* Work request *
Write out exactly the lines of the entries below from the one holding "RAIL_X, LOW, HIGH = -0.048, 0.057, 0.357" to the one holding "ob.location.y = (y0 + y1) / 2", inclusive, and leave out all other lines.

* Supplied material *
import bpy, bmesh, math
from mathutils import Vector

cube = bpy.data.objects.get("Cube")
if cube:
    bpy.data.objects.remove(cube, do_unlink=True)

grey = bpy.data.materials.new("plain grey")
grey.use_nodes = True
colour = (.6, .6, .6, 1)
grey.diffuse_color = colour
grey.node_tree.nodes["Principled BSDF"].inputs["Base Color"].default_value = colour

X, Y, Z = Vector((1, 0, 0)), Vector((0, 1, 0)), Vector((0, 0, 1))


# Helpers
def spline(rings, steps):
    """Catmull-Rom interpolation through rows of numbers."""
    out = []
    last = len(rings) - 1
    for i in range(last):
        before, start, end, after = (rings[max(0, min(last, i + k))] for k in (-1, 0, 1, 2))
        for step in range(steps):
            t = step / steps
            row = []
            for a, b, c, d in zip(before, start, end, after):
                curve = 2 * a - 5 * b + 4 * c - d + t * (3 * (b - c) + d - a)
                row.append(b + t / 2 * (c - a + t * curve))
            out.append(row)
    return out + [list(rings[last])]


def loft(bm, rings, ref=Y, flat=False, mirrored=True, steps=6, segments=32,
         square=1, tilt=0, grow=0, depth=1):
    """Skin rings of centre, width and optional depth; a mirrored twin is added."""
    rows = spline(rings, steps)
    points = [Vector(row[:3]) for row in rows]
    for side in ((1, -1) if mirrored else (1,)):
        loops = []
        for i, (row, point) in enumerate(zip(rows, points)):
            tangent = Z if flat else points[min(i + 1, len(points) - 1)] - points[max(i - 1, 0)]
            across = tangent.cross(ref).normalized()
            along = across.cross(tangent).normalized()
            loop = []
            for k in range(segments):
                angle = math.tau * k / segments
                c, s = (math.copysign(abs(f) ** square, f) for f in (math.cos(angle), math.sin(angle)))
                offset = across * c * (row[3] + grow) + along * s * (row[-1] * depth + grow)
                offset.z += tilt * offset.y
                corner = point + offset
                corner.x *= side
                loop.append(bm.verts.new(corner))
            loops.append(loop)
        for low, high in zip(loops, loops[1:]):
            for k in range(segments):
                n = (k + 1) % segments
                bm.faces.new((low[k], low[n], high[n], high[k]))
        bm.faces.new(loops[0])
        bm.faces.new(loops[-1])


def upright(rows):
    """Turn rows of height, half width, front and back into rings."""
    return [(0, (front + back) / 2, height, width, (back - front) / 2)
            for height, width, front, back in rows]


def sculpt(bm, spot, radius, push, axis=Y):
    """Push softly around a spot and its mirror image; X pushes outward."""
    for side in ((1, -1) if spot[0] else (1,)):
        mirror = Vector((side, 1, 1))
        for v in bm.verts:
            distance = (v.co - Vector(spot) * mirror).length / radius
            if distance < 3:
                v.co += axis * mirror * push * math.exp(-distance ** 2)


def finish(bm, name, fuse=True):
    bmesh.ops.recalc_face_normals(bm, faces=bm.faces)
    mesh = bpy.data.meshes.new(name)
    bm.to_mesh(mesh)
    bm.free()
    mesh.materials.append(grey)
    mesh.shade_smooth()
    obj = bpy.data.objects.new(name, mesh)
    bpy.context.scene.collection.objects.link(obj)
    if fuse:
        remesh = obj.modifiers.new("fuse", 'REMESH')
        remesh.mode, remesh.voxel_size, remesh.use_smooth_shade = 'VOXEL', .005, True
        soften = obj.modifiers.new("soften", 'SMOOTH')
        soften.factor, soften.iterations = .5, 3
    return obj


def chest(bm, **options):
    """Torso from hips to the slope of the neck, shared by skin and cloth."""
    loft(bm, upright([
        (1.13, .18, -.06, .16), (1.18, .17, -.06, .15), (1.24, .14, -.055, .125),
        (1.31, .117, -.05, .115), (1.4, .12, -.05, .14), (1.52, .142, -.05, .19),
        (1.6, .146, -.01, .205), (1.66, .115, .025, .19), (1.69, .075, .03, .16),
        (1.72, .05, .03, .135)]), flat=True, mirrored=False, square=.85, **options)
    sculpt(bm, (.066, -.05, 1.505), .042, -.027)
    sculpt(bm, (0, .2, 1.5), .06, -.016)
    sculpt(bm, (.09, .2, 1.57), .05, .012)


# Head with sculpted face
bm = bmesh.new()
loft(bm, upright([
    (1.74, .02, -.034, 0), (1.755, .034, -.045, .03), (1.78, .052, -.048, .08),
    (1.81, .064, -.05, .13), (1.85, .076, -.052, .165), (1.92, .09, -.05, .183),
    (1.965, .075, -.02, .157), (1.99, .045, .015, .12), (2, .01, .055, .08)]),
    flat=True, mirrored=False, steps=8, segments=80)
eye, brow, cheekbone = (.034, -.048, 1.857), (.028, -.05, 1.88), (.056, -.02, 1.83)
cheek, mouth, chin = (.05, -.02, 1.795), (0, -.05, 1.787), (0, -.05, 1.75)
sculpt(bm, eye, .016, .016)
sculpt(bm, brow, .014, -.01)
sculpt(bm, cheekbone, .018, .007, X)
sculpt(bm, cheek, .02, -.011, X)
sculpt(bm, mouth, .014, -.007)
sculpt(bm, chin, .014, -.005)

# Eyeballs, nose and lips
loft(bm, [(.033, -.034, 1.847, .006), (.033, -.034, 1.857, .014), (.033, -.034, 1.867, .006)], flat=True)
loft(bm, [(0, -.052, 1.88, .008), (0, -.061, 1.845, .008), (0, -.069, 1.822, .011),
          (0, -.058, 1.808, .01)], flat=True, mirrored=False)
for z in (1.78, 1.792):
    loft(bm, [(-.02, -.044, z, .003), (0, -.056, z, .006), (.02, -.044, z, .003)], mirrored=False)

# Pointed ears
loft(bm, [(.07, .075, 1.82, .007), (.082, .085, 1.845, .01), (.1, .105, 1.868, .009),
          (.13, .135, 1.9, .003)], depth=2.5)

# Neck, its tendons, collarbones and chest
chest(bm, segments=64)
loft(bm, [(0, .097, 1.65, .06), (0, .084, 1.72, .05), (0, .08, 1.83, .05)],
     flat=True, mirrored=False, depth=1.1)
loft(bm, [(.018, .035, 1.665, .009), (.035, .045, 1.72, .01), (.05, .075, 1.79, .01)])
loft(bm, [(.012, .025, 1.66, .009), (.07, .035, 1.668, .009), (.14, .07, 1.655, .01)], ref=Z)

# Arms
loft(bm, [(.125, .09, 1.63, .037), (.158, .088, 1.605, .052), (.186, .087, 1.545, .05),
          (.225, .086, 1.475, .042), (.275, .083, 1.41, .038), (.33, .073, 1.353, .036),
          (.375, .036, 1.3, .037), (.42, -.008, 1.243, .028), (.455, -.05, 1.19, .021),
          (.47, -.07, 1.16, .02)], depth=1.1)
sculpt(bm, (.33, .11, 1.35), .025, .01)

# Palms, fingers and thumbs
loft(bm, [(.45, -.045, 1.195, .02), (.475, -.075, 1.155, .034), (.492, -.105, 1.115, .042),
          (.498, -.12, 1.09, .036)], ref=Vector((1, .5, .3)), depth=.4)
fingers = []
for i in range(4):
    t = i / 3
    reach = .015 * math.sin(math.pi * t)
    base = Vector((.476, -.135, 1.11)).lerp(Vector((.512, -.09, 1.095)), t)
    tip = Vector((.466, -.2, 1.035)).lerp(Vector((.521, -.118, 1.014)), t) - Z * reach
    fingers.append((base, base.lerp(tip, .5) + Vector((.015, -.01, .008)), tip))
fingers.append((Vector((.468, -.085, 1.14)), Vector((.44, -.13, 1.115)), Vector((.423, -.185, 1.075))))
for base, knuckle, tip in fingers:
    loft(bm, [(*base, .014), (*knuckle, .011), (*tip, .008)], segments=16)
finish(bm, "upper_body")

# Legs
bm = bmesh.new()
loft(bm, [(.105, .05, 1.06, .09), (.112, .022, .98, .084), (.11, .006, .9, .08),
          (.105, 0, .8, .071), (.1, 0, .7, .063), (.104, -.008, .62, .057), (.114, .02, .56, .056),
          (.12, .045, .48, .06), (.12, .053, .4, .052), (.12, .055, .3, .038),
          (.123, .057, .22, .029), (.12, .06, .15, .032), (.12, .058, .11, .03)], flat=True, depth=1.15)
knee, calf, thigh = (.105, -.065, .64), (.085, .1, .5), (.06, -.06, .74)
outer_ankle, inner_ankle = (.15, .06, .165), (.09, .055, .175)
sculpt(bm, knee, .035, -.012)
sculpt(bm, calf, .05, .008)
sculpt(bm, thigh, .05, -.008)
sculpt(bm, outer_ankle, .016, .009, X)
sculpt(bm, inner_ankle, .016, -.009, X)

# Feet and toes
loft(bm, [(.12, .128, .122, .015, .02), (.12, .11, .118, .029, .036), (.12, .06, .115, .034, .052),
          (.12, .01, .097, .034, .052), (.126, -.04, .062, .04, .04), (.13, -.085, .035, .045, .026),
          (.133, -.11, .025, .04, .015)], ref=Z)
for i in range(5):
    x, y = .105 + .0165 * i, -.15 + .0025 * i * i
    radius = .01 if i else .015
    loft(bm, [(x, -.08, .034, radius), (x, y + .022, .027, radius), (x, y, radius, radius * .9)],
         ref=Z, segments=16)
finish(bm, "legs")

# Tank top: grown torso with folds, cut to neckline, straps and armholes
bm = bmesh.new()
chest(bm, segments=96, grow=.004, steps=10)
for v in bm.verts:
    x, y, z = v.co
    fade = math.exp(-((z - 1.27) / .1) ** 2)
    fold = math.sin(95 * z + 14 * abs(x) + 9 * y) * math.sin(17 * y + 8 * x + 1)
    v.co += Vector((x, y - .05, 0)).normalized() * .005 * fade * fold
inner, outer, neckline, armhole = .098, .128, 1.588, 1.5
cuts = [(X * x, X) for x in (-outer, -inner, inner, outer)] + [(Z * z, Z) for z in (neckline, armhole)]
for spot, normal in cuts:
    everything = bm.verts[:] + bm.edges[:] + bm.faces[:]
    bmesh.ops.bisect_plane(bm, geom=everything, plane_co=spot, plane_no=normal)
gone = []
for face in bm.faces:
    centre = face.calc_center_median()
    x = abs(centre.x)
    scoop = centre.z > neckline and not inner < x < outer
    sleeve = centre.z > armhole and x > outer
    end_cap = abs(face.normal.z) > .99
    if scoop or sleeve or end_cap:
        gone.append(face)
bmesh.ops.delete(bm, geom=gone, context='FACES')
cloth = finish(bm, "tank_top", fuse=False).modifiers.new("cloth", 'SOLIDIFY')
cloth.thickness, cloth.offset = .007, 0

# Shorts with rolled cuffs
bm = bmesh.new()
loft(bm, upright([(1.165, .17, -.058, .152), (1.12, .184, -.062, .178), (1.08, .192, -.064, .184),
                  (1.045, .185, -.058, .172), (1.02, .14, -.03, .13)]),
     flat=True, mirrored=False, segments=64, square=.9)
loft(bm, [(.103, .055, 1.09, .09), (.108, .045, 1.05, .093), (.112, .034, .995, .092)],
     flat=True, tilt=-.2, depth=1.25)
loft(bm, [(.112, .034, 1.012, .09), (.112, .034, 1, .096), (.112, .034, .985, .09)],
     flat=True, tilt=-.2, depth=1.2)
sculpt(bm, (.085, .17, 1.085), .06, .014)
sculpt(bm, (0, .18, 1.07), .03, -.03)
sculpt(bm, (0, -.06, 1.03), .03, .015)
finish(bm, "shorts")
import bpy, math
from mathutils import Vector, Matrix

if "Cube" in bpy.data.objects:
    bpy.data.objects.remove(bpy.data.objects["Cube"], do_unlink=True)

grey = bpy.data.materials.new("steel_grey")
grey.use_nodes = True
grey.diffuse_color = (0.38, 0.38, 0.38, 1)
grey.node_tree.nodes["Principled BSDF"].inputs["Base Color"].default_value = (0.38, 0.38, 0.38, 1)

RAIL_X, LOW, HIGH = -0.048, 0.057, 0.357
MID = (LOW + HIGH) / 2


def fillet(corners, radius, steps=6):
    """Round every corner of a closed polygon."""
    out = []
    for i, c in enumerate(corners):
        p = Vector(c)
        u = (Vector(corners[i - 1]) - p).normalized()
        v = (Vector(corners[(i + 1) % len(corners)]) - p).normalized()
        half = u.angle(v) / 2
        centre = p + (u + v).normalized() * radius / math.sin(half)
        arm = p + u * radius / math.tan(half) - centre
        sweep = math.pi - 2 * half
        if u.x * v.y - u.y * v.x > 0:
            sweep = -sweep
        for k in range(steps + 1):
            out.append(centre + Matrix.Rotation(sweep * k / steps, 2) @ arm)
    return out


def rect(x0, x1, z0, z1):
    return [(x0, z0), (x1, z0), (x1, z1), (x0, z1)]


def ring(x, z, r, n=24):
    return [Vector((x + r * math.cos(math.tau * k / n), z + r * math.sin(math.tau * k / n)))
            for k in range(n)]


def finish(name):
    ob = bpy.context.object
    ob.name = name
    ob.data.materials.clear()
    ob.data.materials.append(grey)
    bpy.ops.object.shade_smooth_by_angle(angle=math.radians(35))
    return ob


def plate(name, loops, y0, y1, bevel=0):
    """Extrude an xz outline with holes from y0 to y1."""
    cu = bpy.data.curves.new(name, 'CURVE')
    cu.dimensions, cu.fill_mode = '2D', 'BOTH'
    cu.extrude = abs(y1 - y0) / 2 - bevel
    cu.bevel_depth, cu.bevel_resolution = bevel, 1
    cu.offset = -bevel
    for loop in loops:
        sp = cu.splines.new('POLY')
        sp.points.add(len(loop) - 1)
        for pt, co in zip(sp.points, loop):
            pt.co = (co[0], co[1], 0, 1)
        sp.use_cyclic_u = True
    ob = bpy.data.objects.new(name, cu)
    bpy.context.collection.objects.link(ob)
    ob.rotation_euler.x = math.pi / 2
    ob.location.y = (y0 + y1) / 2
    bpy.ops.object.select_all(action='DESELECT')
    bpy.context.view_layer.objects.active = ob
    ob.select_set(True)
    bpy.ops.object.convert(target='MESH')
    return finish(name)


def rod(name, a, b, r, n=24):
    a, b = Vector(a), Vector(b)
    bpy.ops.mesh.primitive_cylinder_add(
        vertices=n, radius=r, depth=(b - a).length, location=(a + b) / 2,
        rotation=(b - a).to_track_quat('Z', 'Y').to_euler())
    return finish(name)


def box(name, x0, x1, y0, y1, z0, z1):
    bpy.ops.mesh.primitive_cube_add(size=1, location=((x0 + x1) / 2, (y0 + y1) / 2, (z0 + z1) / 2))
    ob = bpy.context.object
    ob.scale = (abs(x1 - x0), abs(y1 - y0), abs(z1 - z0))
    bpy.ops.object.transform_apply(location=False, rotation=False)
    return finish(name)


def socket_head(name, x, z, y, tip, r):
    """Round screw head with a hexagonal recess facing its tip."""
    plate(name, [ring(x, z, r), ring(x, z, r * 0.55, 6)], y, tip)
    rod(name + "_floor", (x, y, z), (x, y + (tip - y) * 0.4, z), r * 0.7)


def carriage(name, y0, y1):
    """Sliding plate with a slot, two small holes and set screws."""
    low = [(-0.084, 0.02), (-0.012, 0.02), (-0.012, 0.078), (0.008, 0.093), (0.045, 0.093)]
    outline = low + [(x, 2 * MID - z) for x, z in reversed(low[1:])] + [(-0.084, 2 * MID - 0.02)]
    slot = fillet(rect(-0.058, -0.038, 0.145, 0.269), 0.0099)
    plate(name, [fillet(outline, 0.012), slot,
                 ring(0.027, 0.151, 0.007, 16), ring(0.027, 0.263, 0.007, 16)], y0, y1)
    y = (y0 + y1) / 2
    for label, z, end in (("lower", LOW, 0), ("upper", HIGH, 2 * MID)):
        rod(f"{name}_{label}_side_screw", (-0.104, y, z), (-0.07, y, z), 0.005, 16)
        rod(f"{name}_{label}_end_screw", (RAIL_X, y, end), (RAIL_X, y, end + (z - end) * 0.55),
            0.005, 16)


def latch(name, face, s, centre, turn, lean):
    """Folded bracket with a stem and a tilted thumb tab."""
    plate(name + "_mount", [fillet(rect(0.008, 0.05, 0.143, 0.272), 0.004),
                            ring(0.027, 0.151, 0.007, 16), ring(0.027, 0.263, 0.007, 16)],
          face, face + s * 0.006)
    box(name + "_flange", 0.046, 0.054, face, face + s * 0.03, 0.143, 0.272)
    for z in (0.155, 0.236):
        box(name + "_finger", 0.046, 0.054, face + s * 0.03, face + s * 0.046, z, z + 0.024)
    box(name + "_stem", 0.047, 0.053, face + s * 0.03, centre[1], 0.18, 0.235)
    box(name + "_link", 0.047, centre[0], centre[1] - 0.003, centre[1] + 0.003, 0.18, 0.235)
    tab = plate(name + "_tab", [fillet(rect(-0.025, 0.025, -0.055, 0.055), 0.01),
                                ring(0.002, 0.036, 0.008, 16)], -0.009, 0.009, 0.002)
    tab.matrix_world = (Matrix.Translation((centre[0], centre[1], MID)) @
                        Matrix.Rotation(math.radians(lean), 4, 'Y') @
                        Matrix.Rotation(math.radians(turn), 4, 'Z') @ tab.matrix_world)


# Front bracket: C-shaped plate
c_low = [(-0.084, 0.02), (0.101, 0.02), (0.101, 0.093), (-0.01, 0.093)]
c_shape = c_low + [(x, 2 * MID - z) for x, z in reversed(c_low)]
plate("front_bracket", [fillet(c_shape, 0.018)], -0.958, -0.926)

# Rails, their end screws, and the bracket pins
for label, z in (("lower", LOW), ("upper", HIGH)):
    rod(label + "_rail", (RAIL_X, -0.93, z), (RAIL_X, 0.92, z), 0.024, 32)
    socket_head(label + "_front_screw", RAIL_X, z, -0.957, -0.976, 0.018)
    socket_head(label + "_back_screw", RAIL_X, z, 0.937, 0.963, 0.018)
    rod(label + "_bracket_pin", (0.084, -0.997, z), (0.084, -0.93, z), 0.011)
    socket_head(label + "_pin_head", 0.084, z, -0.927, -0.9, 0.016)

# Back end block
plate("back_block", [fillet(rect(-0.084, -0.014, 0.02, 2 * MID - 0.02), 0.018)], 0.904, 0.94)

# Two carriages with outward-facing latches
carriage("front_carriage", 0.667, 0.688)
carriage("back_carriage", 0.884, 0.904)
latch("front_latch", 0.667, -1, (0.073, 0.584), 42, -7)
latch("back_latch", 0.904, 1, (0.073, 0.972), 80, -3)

* Expected output *
RAIL_X, LOW, HIGH = -0.048, 0.057, 0.357
MID = (LOW + HIGH) / 2


def fillet(corners, radius, steps=6):
    """Round every corner of a closed polygon."""
    out = []
    for i, c in enumerate(corners):
        p = Vector(c)
        u = (Vector(corners[i - 1]) - p).normalized()
        v = (Vector(corners[(i + 1) % len(corners)]) - p).normalized()
        half = u.angle(v) / 2
        centre = p + (u + v).normalized() * radius / math.sin(half)
        arm = p + u * radius / math.tan(half) - centre
        sweep = math.pi - 2 * half
        if u.x * v.y - u.y * v.x > 0:
            sweep = -sweep
        for k in range(steps + 1):
            out.append(centre + Matrix.Rotation(sweep * k / steps, 2) @ arm)
    return out


def rect(x0, x1, z0, z1):
    return [(x0, z0), (x1, z0), (x1, z1), (x0, z1)]


def ring(x, z, r, n=24):
    return [Vector((x + r * math.cos(math.tau * k / n), z + r * math.sin(math.tau * k / n)))
            for k in range(n)]


def finish(name):
    ob = bpy.context.object
    ob.name = name
    ob.data.materials.clear()
    ob.data.materials.append(grey)
    bpy.ops.object.shade_smooth_by_angle(angle=math.radians(35))
    return ob


def plate(name, loops, y0, y1, bevel=0):
    """Extrude an xz outline with holes from y0 to y1."""
    cu = bpy.data.curves.new(name, 'CURVE')
    cu.dimensions, cu.fill_mode = '2D', 'BOTH'
    cu.extrude = abs(y1 - y0) / 2 - bevel
    cu.bevel_depth, cu.bevel_resolution = bevel, 1
    cu.offset = -bevel
    for loop in loops:
        sp = cu.splines.new('POLY')
        sp.points.add(len(loop) - 1)
        for pt, co in zip(sp.points, loop):
            pt.co = (co[0], co[1], 0, 1)
        sp.use_cyclic_u = True
    ob = bpy.data.objects.new(name, cu)
    bpy.context.collection.objects.link(ob)
    ob.rotation_euler.x = math.pi / 2
    ob.location.y = (y0 + y1) / 2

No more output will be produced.